───── Records provided ─────

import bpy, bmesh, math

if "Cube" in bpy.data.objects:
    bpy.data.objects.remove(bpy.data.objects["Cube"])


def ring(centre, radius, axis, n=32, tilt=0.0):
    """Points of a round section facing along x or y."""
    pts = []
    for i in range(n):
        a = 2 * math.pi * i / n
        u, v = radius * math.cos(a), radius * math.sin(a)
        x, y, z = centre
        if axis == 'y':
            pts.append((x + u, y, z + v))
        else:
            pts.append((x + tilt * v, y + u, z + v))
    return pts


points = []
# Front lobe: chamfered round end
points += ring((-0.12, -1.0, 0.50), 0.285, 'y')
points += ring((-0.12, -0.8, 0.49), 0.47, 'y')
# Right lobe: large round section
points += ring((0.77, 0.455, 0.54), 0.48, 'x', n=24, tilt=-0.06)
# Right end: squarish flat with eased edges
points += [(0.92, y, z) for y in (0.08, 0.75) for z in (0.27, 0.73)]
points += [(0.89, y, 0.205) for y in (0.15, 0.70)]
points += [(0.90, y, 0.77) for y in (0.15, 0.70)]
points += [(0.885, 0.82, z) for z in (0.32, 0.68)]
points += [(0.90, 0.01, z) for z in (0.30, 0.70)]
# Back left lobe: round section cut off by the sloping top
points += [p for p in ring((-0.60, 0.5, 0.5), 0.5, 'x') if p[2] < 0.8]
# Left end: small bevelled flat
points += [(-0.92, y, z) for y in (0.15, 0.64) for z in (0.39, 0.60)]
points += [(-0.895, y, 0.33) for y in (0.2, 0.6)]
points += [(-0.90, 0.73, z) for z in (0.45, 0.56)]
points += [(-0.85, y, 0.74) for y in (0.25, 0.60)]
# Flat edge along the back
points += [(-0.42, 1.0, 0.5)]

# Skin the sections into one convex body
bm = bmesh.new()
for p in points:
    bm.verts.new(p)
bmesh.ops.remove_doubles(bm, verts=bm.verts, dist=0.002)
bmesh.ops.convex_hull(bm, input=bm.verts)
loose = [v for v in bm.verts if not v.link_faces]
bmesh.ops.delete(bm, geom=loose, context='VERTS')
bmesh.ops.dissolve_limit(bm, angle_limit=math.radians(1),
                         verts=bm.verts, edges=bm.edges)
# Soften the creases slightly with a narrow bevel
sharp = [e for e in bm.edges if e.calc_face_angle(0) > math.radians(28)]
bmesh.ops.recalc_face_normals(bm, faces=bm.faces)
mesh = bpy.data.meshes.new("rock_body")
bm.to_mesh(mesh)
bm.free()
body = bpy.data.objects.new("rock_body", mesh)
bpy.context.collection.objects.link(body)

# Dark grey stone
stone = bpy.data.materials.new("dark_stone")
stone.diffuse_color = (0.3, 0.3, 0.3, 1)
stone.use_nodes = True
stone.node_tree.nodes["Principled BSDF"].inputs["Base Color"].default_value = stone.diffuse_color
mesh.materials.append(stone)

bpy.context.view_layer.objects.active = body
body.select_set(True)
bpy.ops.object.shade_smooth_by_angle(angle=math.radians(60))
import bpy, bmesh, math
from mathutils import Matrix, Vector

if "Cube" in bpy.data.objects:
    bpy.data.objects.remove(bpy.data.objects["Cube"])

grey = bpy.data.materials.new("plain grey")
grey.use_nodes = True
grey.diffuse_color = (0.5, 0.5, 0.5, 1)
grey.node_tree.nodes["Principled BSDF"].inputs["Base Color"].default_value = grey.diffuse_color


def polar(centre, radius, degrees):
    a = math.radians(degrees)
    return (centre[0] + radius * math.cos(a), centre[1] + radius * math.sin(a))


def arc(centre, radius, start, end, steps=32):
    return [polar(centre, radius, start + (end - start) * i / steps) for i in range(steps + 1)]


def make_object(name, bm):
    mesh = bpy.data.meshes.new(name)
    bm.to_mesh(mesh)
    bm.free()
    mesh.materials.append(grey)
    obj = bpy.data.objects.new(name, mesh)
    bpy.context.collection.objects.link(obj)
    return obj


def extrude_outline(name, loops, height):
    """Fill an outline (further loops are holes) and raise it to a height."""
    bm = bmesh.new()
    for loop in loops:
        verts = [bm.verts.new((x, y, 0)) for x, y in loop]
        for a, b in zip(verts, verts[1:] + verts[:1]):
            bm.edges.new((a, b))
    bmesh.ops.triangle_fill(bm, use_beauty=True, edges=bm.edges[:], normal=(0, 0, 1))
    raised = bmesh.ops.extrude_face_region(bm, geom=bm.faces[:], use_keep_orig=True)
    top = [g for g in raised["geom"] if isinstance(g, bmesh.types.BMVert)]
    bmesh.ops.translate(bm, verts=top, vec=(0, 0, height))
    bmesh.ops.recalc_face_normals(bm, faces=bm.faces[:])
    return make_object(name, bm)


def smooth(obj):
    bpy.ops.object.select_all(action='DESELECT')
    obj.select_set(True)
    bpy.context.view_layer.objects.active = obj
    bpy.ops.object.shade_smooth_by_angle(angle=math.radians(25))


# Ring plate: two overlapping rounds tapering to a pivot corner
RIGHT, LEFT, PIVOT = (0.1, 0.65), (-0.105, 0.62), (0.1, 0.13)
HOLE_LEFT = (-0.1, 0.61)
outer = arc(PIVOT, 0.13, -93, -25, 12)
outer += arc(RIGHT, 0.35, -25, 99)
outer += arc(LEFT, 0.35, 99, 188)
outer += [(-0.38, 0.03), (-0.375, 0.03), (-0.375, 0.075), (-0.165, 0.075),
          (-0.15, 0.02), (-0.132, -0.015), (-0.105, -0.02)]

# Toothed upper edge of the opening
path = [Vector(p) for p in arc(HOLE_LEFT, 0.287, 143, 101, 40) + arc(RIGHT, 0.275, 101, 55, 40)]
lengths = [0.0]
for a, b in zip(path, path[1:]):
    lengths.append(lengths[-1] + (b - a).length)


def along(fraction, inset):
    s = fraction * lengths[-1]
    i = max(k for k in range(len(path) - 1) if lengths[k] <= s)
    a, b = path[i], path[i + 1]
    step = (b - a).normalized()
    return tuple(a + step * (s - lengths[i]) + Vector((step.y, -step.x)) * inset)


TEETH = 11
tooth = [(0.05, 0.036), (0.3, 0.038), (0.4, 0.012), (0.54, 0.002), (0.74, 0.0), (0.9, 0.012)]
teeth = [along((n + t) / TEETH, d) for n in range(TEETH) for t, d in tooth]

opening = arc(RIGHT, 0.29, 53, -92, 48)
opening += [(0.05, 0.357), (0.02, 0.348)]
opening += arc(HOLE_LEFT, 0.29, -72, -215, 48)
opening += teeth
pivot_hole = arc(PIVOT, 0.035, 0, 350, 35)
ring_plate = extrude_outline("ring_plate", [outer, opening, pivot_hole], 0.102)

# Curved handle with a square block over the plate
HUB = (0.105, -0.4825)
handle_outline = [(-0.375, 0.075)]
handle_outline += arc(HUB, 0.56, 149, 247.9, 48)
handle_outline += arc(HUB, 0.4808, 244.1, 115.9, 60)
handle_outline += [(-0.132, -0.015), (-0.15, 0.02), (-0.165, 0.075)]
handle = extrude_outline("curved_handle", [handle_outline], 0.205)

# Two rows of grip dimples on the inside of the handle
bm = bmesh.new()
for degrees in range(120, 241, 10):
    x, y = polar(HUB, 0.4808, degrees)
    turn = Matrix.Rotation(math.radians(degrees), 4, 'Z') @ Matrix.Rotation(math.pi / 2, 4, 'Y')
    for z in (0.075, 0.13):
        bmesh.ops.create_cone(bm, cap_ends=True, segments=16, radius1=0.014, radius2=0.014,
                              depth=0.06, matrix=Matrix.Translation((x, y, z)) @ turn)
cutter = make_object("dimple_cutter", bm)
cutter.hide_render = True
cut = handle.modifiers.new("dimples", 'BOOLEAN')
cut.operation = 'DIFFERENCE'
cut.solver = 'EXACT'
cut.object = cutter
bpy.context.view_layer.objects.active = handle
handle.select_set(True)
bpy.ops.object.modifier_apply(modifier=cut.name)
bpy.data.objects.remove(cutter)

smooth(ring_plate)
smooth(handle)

─────

Using the data above, count the lines where "polar" appears. Reply with the number only.

Task response: 3